Terminally ill gymnast Sonny Lang has the 'heart and lungs of an 80-year-old'
Sonny Lang, 22, from Tadcaster, North Yorkshire, has cystic fibrosis, but has been told her body is too weak for another heart and lung transplant, so her prognosis is terminal. (Source: the Mail online | Health)
Source: the Mail online | Health - September 23, 2015 Category: Consumer Health News Source Type: news

Lung 'filtering' technique can reduce transplant rejection
A new technique to recondition poorly functioning lungs and remove donor white blood cells has been used by researchers in an attempt to increase the number of lungs available for transplant, and at the same time reduce the risk of acute rejection. (Source: ScienceDaily Headlines)
Source: ScienceDaily Headlines - September 14, 2015 Category: Science Source Type: news

Lung 'filtering' technique can reduce transplant rejection
(University of Manchester) University of Manchester researchers have used a new technique to recondition poorly functioning lungs and remove donor white blood cells in an attempt to increase the number of lungs available for transplant, and at the same time reduce the risk of acute rejection. (Source: EurekAlert! - Medicine and Health)
Source: EurekAlert! - Medicine and Health - September 14, 2015 Category: Global & Universal Source Type: news

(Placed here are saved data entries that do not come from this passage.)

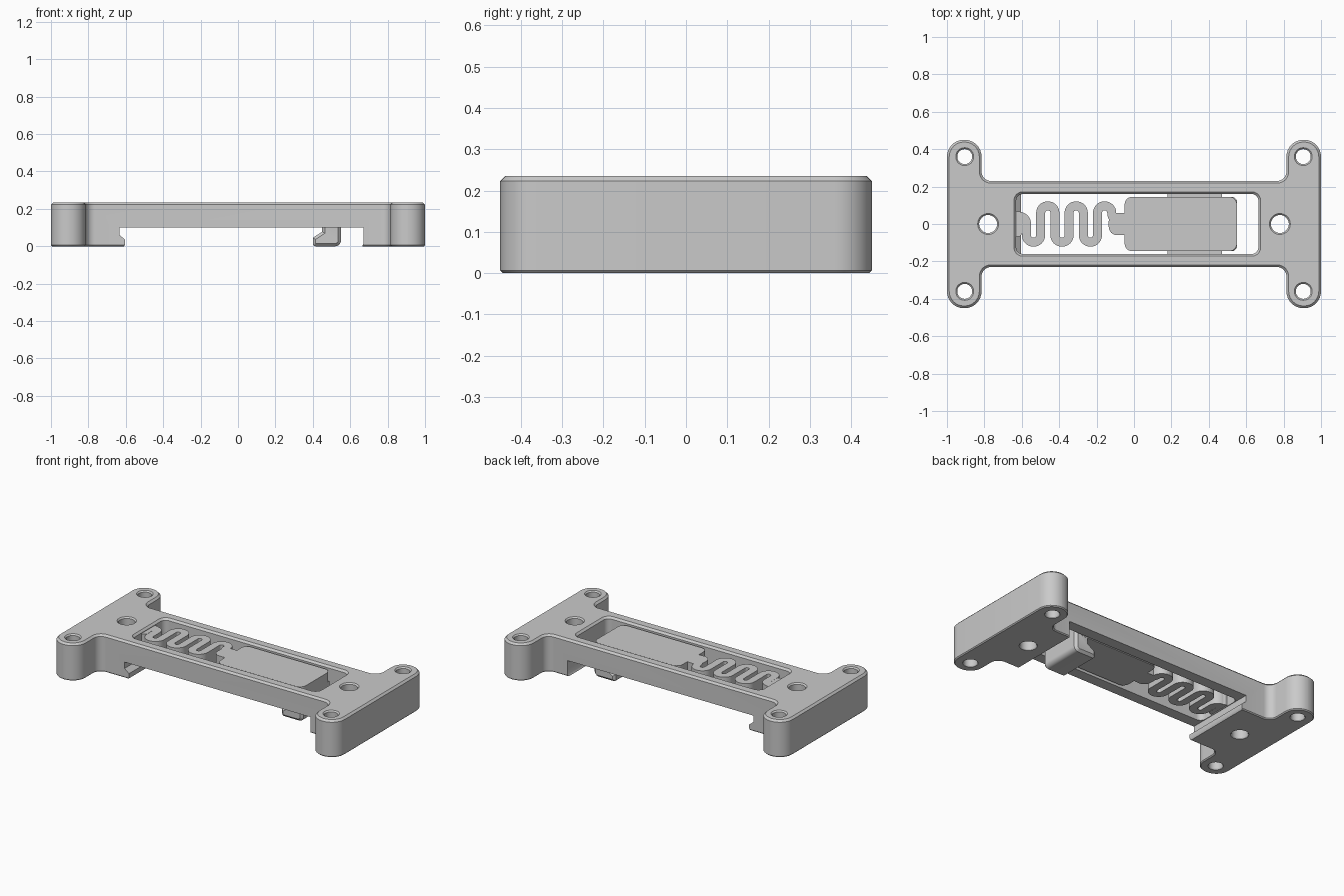
import bpy, bmesh, math
from mathutils import Vector

if "Cube" in bpy.data.objects:
    bpy.data.objects.remove(bpy.data.objects["Cube"], do_unlink=True)

grey = bpy.data.materials.new("light grey plastic")
grey.use_nodes = True
grey.diffuse_color = (0.59, 0.59, 0.59, 1)
grey.node_tree.nodes["Principled BSDF"].inputs["Base Color"].default_value = (0.59, 0.59, 0.59, 1)


def rounded(corners, closed=True, steps=8):
    """Polyline through (x, y, radius) corners, each replaced by an arc."""
    out, n = [], len(corners)
    for i, (x, y, r) in enumerate(corners):
        p = Vector((x, y))
        if r == 0 or (not closed and i in (0, n - 1)):
            out.append(p)
            continue
        a = (Vector(corners[i - 1][:2]) - p).normalized()
        b = (Vector(corners[(i + 1) % n][:2]) - p).normalized()
        half = a.angle(b) / 2
        centre = p + (a + b).normalized() * r / math.sin(half)
        v0 = (p + a * r / math.tan(half) - centre).normalized()
        v1 = (p + b * r / math.tan(half) - centre).normalized()
        out += [centre + v0.slerp(v1, k / steps).normalized() * r for k in range(steps + 1)]
    return out


def offsets(pts, closed=True):
    """Outward mitre vector of every point (for anticlockwise order)."""
    n, res = len(pts), []
    for i, p in enumerate(pts):
        before = p - pts[i - 1] if closed or i else pts[1] - p
        after = pts[(i + 1) % n] - p if closed or i < n - 1 else before
        n1 = Vector((before.y, -before.x)).normalized()
        n2 = Vector((after.y, -after.x)).normalized()
        res.append((n1 + n2) / max(0.3, 1 + n1.dot(n2)))
    return res


def prism(name, pts, layers, sideways=False):
    """Stack offset copies of an outline; layers are (height, offset)."""
    area = sum(pts[i - 1].x * p.y - pts[i - 1].y * p.x for i, p in enumerate(pts))
    if area < 0:
        pts = pts[::-1]
    offs, n = offsets(pts), len(pts)
    bm = bmesh.new()
    rings = []
    for h, d in layers:
        flat = [p + o * d for p, o in zip(pts, offs)]
        rings.append([bm.verts.new((q.x, h, q.y) if sideways else (q.x, q.y, h)) for q in flat])
    for lo, hi in zip(rings, rings[1:]):
        for i in range(n):
            bm.faces.new((lo[i - 1], lo[i], hi[i], hi[i - 1]))
    bm.faces.new(rings[0])
    bm.faces.new(rings[-1])
    bmesh.ops.recalc_face_normals(bm, faces=bm.faces)
    mesh = bpy.data.meshes.new(name)
    bm.to_mesh(mesh)
    bm.free()
    mesh.materials.append(grey)
    obj = bpy.data.objects.new(name, mesh)
    bpy.context.collection.objects.link(obj)
    return obj


def rect(x0, x1, y, r):
    return rounded([(x0, -y, r), (x1, -y, r), (x1, y, r), (x0, y, r)])


def circle(x, y, r, n=32):
    return [Vector((x + r * math.cos(math.tau * k / n), y + r * math.sin(math.tau * k / n))) for k in range(n)]


def combine(target, tool, operation):
    mod = target.modifiers.new("combine", "BOOLEAN")
    mod.operation, mod.solver, mod.object = operation, "EXACT", tool
    bpy.context.view_layer.objects.active = target
    bpy.ops.object.modifier_apply(modifier=mod.name)
    bpy.data.objects.remove(tool, do_unlink=True)


def smooth(obj):
    bpy.ops.object.select_all(action="DESELECT")
    obj.select_set(True)
    bpy.context.view_layer.objects.active = obj
    bpy.ops.object.shade_smooth_by_angle(angle=math.radians(30))


TOP, CH = 0.235, 0.012

# Frame: H outline with rounded lugs and chamfered rims
quarter = [(1, 0.45, 0.09), (0.815, 0.45, 0.09), (0.815, 0.23, 0.05)]
half = quarter + [(-x, y, r) for x, y, r in quarter[::-1]]
outline = half + [(x, -y, r) for x, y, r in half[::-1]]
frame = prism("frame", rounded(outline), [(0, -0.006), (0.006, 0), (TOP - CH, 0), (TOP, -CH)])

# Rail channel underneath, with the fixed hook on the right side
channel = [Vector(p) for p in ((-0.62, -0.02), (-0.603, 0.012), (-0.603, 0.035), (-0.634, 0.06),
                               (-0.634, 0.1), (0.67, 0.1), (0.67, 0.012), (0.655, -0.02))]
combine(frame, prism("channel_cutter", channel, [(-0.4, 0), (0.4, 0)], True), "DIFFERENCE")

# Window for the sliding latch, flared at the top
window = rect(-0.63, 0.665, 0.16, 0.035)
combine(frame, prism("window_cutter", window, [(0.075, 0), (TOP - CH, 0), (TOP + CH, 2 * CH)]), "DIFFERENCE")

# Screw holes
holes = [(sx * 0.905, sy * 0.36, 0.04) for sx in (1, -1) for sy in (1, -1)]
holes += [(sx * 0.78, 0, 0.048) for sx in (1, -1)]
for x, y, r in holes:
    cutter = prism("hole_cutter", circle(x, y, r),
                   [(-0.01, 0.01), (0.006, 0), (TOP - 0.008, 0), (TOP + 0.008, 0.016)])
    combine(frame, cutter, "DIFFERENCE")
smooth(frame)

# Sliding latch plate with neck
LOW, HIGH = 0.105, 0.22
slab = [(LOW, 0), (HIGH, 0)]
latch = prism("latch", rect(-0.05, 0.55, 0.145, 0.04), slab)
combine(latch, prism("neck", rect(-0.135, -0.02, 0.06, 0.045), slab), "UNION")

# Guide tongues on both edges of the latch
combine(latch, prism("tongues", rect(0.18, 0.47, 0.165, 0), [(0.14, 0), (0.18, 0)]), "UNION")

# Latch hook hanging below the plate
hook = rounded([(0.4, 0, 0.015), (0.55, 0, 0.03), (0.55, 0.16, 0), (0.45, 0.16, 0),
                (0.45, 0.078, 0), (0.4, 0.045, 0)])
combine(latch, prism("latch_hook", hook, [(-0.144, -0.015), (-0.129, 0), (0.129, 0), (0.144, -0.015)], True), "UNION")
smooth(latch)

# Serpentine spring ribbon
pitch, start, reach, bend = 0.076, -0.575, 0.097, 0.0375
path = [(-0.66, 0.04, 0), (start, 0.04, bend)]
for k in range(6):
    side = -reach if k % 2 == 0 else reach
    path += [(start + pitch * k, side, bend), (start + pitch * (k + 1), side, bend)]
path += [(start + pitch * 6, 0.02, bend), (-0.06, 0.02, 0)]
line = rounded(path, closed=False)
normals = offsets(line, closed=False)
ribbon = [p + o * 0.024 for p, o in zip(line, normals)]
ribbon += [p - o * 0.024 for p, o in zip(line[::-1], normals[::-1])]
spring = prism("spring", ribbon, slab)
smooth(spring)

# Tab fixing the spring to the frame
smooth(prism("spring_tab", rect(-0.66, -0.6, 0.068, 0.02), slab))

Case report: use of ECMO in colchicine poisoning
Colchicum autumnale (Autumn crocus) 3.5 out of 5 stars Extracorporeal life support in the treatment of colchicine poisoning. Boisramé-Helms J et al. Clin Toxicol 2015;53:827-829. Abstract Colchicine toxicity occurs roughly in 3 phases. During the initial 24 hours, severe gastrointestinal symptoms — nausea, vomiting, and diarrhea — can cause hypotension and shock if fluid losses are not adequately replaced. During the second phase, severe toxicity can manifest with pancytopenia, sepsis, rhabdomyolysis, and renal failure. In addition, within days after ingestion, patients can develop cardiogenic shock...
Source: The Poison Review - September 11, 2015 Category: Toxicology Authors: Leon Tags: Medical autumn crocus colchicine poisoning colchicum autumnale ECLS ECMO extracorporeal life support extracorporeal membrane oxygenation Source Type: news

Bobby Donovan’s double lung transplant journey
Twenty-two-year-old Bobby Donovan was diagnosed with Cystic Fibrosis (CF) at 4 months old. He was relatively healthy for someone with CF. However, in November of 2008 his health began to deteriorate. Every three months or so, he was admitted to Boston Children’s Hospital for two to four weeks at a time. In April of 2014, with his lungs not expected to last the year, Bobby received the double lung transplant, which not only saved, but transformed his life. One year following surgery, he shares his remarkable story. Learn more about the Boston Children’s Lung Transplant Program. The post ...
Source: Thrive, Children's Hospital Boston - September 10, 2015 Category: Pediatrics Authors: Emily Williams Tags: Diseases & conditions Our patients’ stories cystic fibrosis Cystic Fibrosis Center double lung transplant Lung Transplant Program lungs Pediatric Transplant Center (PTC) Source Type: news